----- EXTRACTED RECORDS
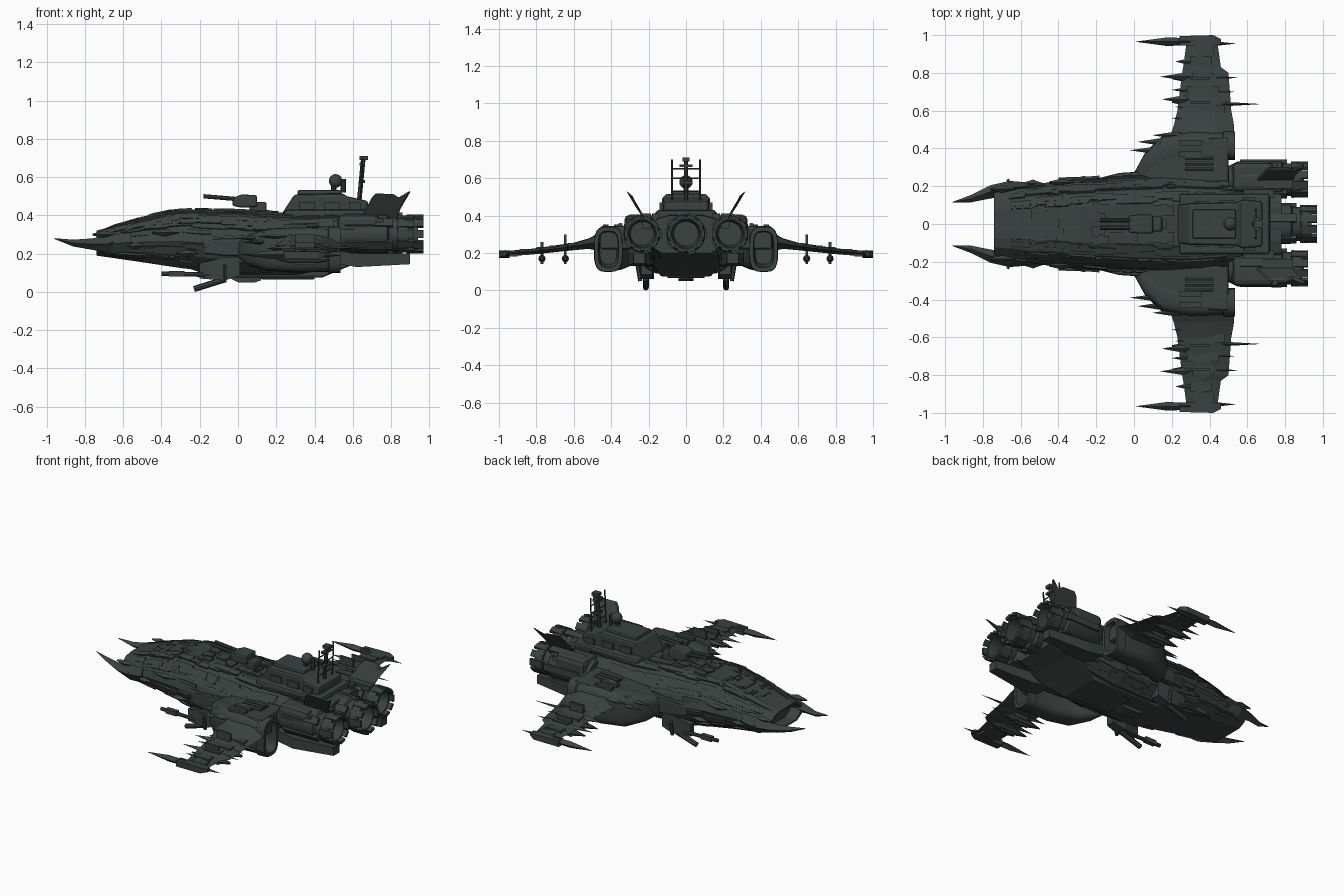
import bpy, bmesh, math, random
from mathutils import Vector, Matrix

if "Cube" in bpy.data.objects:
    bpy.data.objects.remove(bpy.data.objects["Cube"])

random.seed(4)
mat = bpy.data.materials.new("dark green grey")
mat.diffuse_color = (0.042, 0.054, 0.051, 1)
mat.use_nodes = True
mat.node_tree.nodes["Principled BSDF"].inputs["Base Color"].default_value = mat.diffuse_color


def finish(name, bm, smooth=False, bevel=0):
    bmesh.ops.recalc_face_normals(bm, faces=bm.faces)
    me = bpy.data.meshes.new(name)
    bm.to_mesh(me)
    bm.free()
    me.materials.append(mat)
    ob = bpy.data.objects.new(name, me)
    bpy.context.collection.objects.link(ob)
    if bevel:
        m = ob.modifiers.new("bevel", 'BEVEL')
        m.width = bevel
        m.segments = 2
    if smooth:
        bpy.context.view_layer.objects.active = ob
        ob.select_set(True)
        bpy.ops.object.shade_smooth_by_angle(angle=math.radians(35))
        ob.select_set(False)
    return ob


def add_loft(bm, rings):
    vs = [[bm.verts.new(p) for p in r] for r in rings]
    n = len(rings[0])
    for a, b in zip(vs, vs[1:]):
        for i in range(n):
            bm.faces.new((a[i], a[(i + 1) % n], b[(i + 1) % n], b[i]))
    bm.faces.new(vs[0])
    bm.faces.new(vs[-1])


def loft(name, rings, **kw):
    bm = bmesh.new()
    add_loft(bm, rings)
    return finish(name, bm, **kw)


def rect(x, y0, y1, z0, z1):
    return [(x, y0, z0), (x, y1, z0), (x, y1, z1), (x, y0, z1)]


def add_box(bm, x0, x1, y0, y1, z0, z1):
    add_loft(bm, [rect(x0, y0, y1, z0, z1), rect(x1, y0, y1, z0, z1)])


def box(name, *b, **kw):
    return loft(name, [rect(b[0], *b[2:]), rect(b[1], *b[2:])], **kw)


def circle(x, y, z, r, n=20):
    return [(x, y + r * math.cos(2 * math.pi * i / n), z + r * math.sin(2 * math.pi * i / n)) for i in range(n)]


def rod(bm, a, b, r, n=6):
    a, b = Vector(a), Vector(b)
    q = (b - a).to_track_quat('Z', 'Y').to_matrix().to_4x4()
    bmesh.ops.create_cone(bm, segments=n, radius1=r, radius2=r, depth=(b - a).length, cap_ends=True,
                          matrix=Matrix.Translation((a + b) / 2) @ q)


def diamond(x, y, z, w, h):
    return [(x, y - w, z), (x, y, z - h), (x, y + w, z), (x, y, z + h)]


def spike(bm, x0, x1, y, z, w, h, back=0.25):
    """Blade lying along x, pointed at x0 and cut short at x1."""
    xm = x0 + (x1 - x0) * 0.55
    add_loft(bm, [diamond(x, y, z, w * k, h * k) for x, k in ((x0, .03), (xm, 1), (x1, back))])


# --- main hull: half width, bottom, top along the length
HULL = [(-.74, .18, .19, .32), (-.5, .215, .155, .388), (-.3, .235, .125, .432), (0, .26, .09, .425),
        (.3, .27, .09, .405), (.54, .25, .13, .41), (.78, .22, .2, .40)]
SECT = [(.4, 1), (.68, .92), (.92, .66), (1, .45), (.88, .2), (.6, 0)]


def hull_at(x):
    for a, b in zip(HULL, HULL[1:]):
        if x <= b[0]:
            t = (x - a[0]) / (b[0] - a[0])
            return [a[i] + t * (b[i] - a[i]) for i in (1, 2, 3)]
    return HULL[-1][1:]


def hull_ring(x, w, zb, zt, k=1.0):
    half = [(w * y * k, zb + (zt - zb) * (.5 + (t - .5) * k)) for y, t in SECT]
    return [(x, y, z) for y, z in half] + [(x, -y, z) for y, z in reversed(half)]


loft("hull", [hull_ring(-.67, *HULL[0][1:], k=.78), hull_ring(-.74, *HULL[0][1:], k=.86)]
     + [hull_ring(*h) for h in HULL])

# --- layered armour plates following the hull
bm = bmesh.new()
for i in range(150):
    x = random.uniform(-.72, .5)
    L = random.uniform(.06, .22)
    j = random.choice((0, 0, 1, 1, 2, 3, 4))
    f0 = random.uniform(0, .5)
    f1 = f0 + random.uniform(.25, .5)
    d = random.uniform(.005, .014)
    for s in (1, -1):
        quad = []
        for xx, g0, g1, k in ((x, f0 + .1, f1 - .1, 0), (x + L * .3, f0, f1, 1), (min(x + L, .6), f0, f1, 1)):
            w, zb, zt = hull_at(xx)
            p = [Vector((xx, s * w * y, zb + (zt - zb) * t)) for y, t in (SECT[j], SECT[j + 1])]
            e = p[1] - p[0]
            n = Vector((0, -s * e.z, s * e.y)).normalized()
            a, b = p[0].lerp(p[1], g0), p[0].lerp(p[1], g1)
            quad.append([a - n * .01, b - n * .01, b + n * d * k, a + n * d * k])
        add_loft(bm, quad)
for i in range(30):
    x, y = random.uniform(-.62, .2), random.uniform(0, .1)
    zt = hull_at(x)[2]
    lx, ly = random.uniform(.03, .1), random.uniform(.01, .03)
    for s in (1, -1):
        add_box(bm, x, x + lx, s * y - ly, s * y + ly, zt - .03, zt + random.uniform(.003, .01))
finish("hull_plates", bm)

# --- keel and belly parts
loft("keel", [rect(-.25, -.12, .12, .12, .2), rect(-.12, -.14, .14, .075, .2), rect(.44, -.14, .14, .075, .2),
              rect(.57, -.18, .18, .13, .2), rect(.72, -.17, .17, .19, .24)], bevel=.012)
loft("belly_hatch", [rect(-.04, -.04, .04, .07, .1), rect(0, -.04, .04, .05, .1), rect(.09, -.04, .04, .05, .1),
                     rect(.12, -.04, .04, .06, .1)])
box("belly_rail", .12, .4, -.1, .1, .066, .1, bevel=.006)

# --- bridge tower
loft("bridge", [rect(.23, -.1, .1, .38, .41), rect(.295, -.11, .11, .38, .51), rect(.55, -.115, .115, .38, .515),
                rect(.57, -.13, .13, .38, .5), rect(.68, -.12, .12, .38, .475)], bevel=.014)
box("bridge_roof", .31, .54, -.078, .078, .5, .532, bevel=.01)
box("bridge_skirt", .24, .72, -.16, .16, .36, .43, bevel=.015)
bm = bmesh.new()
bmesh.ops.create_uvsphere(bm, u_segments=14, v_segments=8, radius=.036, matrix=Matrix.Translation((.51, 0, .58)))
finish("sensor_dome", bm, smooth=True)
bm = bmesh.new()
for x in (.5, .55):
    rod(bm, (x, .0, .52), (x, .0, .59), .014, 8)
rod(bm, (.63, 0, .44), (.655, 0, .7), .012, 8)
add_box(bm, .635, .68, -.02, .02, .69, .71)
for z in (.57, .66):
    add_box(bm, .635, .665, -.035, .035, z, z + .014)
for s in (1, -1):
    rod(bm, (.64, s * .075, .45), (.65, s * .075, .7), .005)
    for z in (.53, .6, .65):
        rod(bm, (.645, s * .075, z), (.648, 0, z), .004)
    for x0, x1, y in ((.32, .4, .11), (.45, .53, .115), (.58, .64, .13)):
        add_box(bm, x0, x1, s * y - .012, s * y + .012, .42, .47)
finish("mast_and_aerials", bm)

# --- upper gun
box("upper_gun_mount", .06, .15, -.04, .04, .4, .47, bevel=.012)
loft("upper_gun_body", [rect(-.03, -.045, .045, .45, .49), rect(.02, -.05, .05, .44, .51),
                        rect(.1, -.05, .05, .445, .505)], bevel=.01)
bm = bmesh.new()
for y in (-.02, .02):
    rod(bm, (-.18, y, .5), (0, y, .485), .011, 8)
finish("upper_gun_barrels", bm)


# --- engine nozzles, hollow with petals round the rim
def engine(name, y, x0, x1, r):
    z = .303
    prof = [(x0, r * .75), (x0 + .05, r * 1.02), (x1 - .14, r * 1.06), (x1 - .13, r * .9), (x1 - .09, r * .9),
            (x1 - .08, r * 1.02), (x1 - .03, r * .95), (x1 - .03, r * .78), (x1 - .12, r * .66)]
    loft(name, [circle(x, y, z, rr) for x, rr in prof], smooth=True)
    bm = bmesh.new()
    for i in range(10):
        b2 = bmesh.new()
        add_box(b2, x1 - .09, x1, -.021, .021, r * .82, r)
        if i % 2:
            add_box(b2, x0 + .06, x1 - .11, -.022, .022, r * .9, r * 1.12)
        b2.transform(Matrix.Translation((0, y, z)) @ Matrix.Rotation(2 * math.pi * (i + .5) / 10, 4, 'X'))
        tmp = bpy.data.meshes.new("tmp")
        b2.to_mesh(tmp)
        b2.free()
        bm.from_mesh(tmp)
        bpy.data.meshes.remove(tmp)
    finish(name + "_petals", bm)


engine("centre_engine", 0, .62, .97, .1)

for s, side in ((1, "left"), (-1, "right")):
    engine(side + "_engine", s * .235, .5, .92, .095)
    box(side + "_engine_shroud", .52, .74, s * .25 - .08, s * .25 + .08, .3, .405, bevel=.03)

    # plates under and over the engines
    bm = bmesh.new()
    add_loft(bm, [rect(.5, s * .25 - .06, s * .25 + .06, .15, .22), rect(.62, s * .25 - .06, s * .25 + .06, .13, .2),
                  rect(.9, s * .25 - .03, s * .25 + .03, .145, .2)])
    for x, y in ((.58, .16), (.6, .3), (.68, .21)):
        add_box(bm, x, x + .16, s * y - .022, s * y + .022, .33, .385 + .025 * (y < .25))
    finish(side + "_engine_plates", bm)

    # canted tail fin
    fin = [(.64, .22, .38), (.7, .285, .49), (.72, .295, .51), (.81, .295, .508), (.84, .285, .49),
           (.9, .31, .525), (.85, .26, .44), (.83, .22, .38)]
    loft(side + "_tail_fin", [[(x, s * (y + d), z + d * .5) for x, y, z in fin] for d in (-.008, .008)])

    # nacelle with hollow rear
    def oval(x, w, h, yc=.415, zc=.22, n=24):
        out = []
        for i in range(n):
            c, t = math.cos(2 * math.pi * i / n), math.sin(2 * math.pi * i / n)
            out.append((x, s * (yc + w * math.copysign(abs(c) ** .6, c)), zc + h * math.copysign(abs(t) ** .6, t)))
        return out
    loft(side + "_nacelle", [oval(0, .03, .04, .24), oval(.06, .07, .08, .31), oval(.15, .085, .11, .38),
                             oval(.3, .078, .118), oval(.47, .07, .115), oval(.475, .077, .122), oval(.535, .075, .12),
                             oval(.535, .055, .097), oval(.42, .045, .08)], smooth=True)
    loft(side + "_wing_root", [rect(.02, s * .22, s * .26, .22, .28), rect(.14, s * .22, s * .44, .22, .325),
                               rect(.5, s * .22, s * .46, .22, .345)], bevel=.012)
    bm = bmesh.new()
    for y in (.29, .32, .35):
        rod(bm, (.27, s * y, .345), (.42, s * y, .35), .012)
    for y in (.37, .43):
        add_box(bm, .24, .36, s * y - .015, s * y + .015, .3, .352)
    for x0, x1, y, z in ((-.02, .2, .39, .28), (.02, .22, .435, .26), (.1, .3, .47, .29)):
        spike(bm, x0, x1, s * y, z, .018, .014)
    finish(side + "_nacelle_details", bm)

    # wing, drooping toward the tip
    wing = [(.46, .19, .53, .26, .05), (.52, .21, .53, .25, .028), (.6, .23, .515, .235, .02), (.8, .255, .50, .21, .016),
            (.83, .26, .46, .207, .015), (.97, .28, .44, .195, .015)]
    loft(side + "_wing", [[(a, s * y, z - t * .3), (a + .07, s * y, z + t), (b - .1, s * y, z + t * .9), (b, s * y, z),
                           (b - .1, s * y, z - t), (a + .07, s * y, z - t)] for y, a, b, z, t in wing])

    # ragged wing blades and panels
    bm = bmesh.new()
    for x0, x1, y, w, h in ((.15, .36, .66, .022, .018), (.14, .36, .78, .02, .014), (.2, .36, .56, .014, .012),
                            (.2, .36, .71, .016, .012), (.22, .36, .86, .02, .012), (.22, .4, .62, .02, .012)):
        spike(bm, x0, x1, s * y, .31 - .125 * y, w, h)
    for x0, x1, y in ((.67, .34, .635), (.55, .34, .775), (.54, .36, .955), (.53, .38, .7)):
        spike(bm, x0, x1, s * y, .31 - .125 * y, .011, .011)
    for y0, a, b in ((.5, .27, .45), (.58, .3, .48), (.68, .28, .45), (.75, .31, .42), (.84, .3, .41), (.9, .32, .42)):
        z = .322 - .125 * y0
        add_box(bm, a, b, s * y0, s * (y0 + .05), z - .029, z + .004)
    finish(side + "_wing_blades", bm)
    bm = bmesh.new()
    spike(bm, .01, .3, s * .965, .195, .022, .022, .9)
    add_loft(bm, [rect(.24, s * .945, s * .995, .172, .212), rect(.42, s * .945, s * 1, .175, .212),
                  rect(.46, s * .95, s * .98, .185, .205)])
    finish(side + "_wing_tip", bm)

    # under-wing stores on pylons
    bm = bmesh.new()
    for y, top in ((.645, .3), (.77, .26)):
        add_box(bm, .3, .4, s * y - .007, s * y + .007, .14, top)
        add_loft(bm, [circle(x, s * y, .17, r, 8) for x, r in ((.2, .003), (.28, .02), (.42, .02), (.48, .008))])
    finish(side + "_wing_stores", bm)

    # bow prong
    prong = [(-.96, .115, .279, .002, .002), (-.86, .135, .255, .02, .018), (-.76, .17, .25, .035, .03),
             (-.66, .19, .25, .038, .05), (-.56, .2, .26, .02, .05)]
    loft(side + "_bow_prong", [diamond(x, s * y, z, w, h) for x, y, z, w, h in prong])
    bm = bmesh.new()
    for x0, x1, y, z in ((-.86, -.62, .185, .3), (-.68, -.48, .215, .24), (-.55, -.3, .22, .31), (-.42, -.2, .235, .2)):
        spike(bm, x1, x0 + .1, s * y, z, .02, .02)
    rod(bm, (-.64, s * .2, .26), (-.67, s * .235, .25), .008)
    finish(side + "_side_blades", bm)

    # lower gun on a bent arm
    bm = bmesh.new()
    add_loft(bm, [rect(-.2, s * .2, s * .24, .07, .15), rect(-.07, s * .17, s * .245, .06, .18),
                  rect(.01, s * .18, s * .24, .085, .18)])
    rod(bm, (-.4, s * .235, .095), (-.15, s * .235, .09), .012, 8)
    rod(bm, (-.23, s * .215, .015), (-.07, s * .215, .065), .016, 8)
    add_box(bm, -.36, -.28, s * .22, s * .25, .08, .11)
    rod(bm, (-.07, s * .245, .05), (-.07, s * .26, .14), .011)
    finish(side + "_lower_gun", bm)
    loft(side + "_side_sponson", [rect(-.18, s * .2, s * .245, .2, .27), rect(-.08, s * .2, s * .27, .19, .28),
                                  rect(.14, s * .2, s * .285, .18, .28)], bevel=.01)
----------
Where a line in the records above contains the string "data", return that line.

if "Cube" in bpy.data.objects:
    bpy.data.objects.remove(bpy.data.objects["Cube"])
mat = bpy.data.materials.new("dark green grey")
    me = bpy.data.meshes.new(name)
    ob = bpy.data.objects.new(name, me)
        tmp = bpy.data.meshes.new("tmp")
        bpy.data.meshes.remove(tmp)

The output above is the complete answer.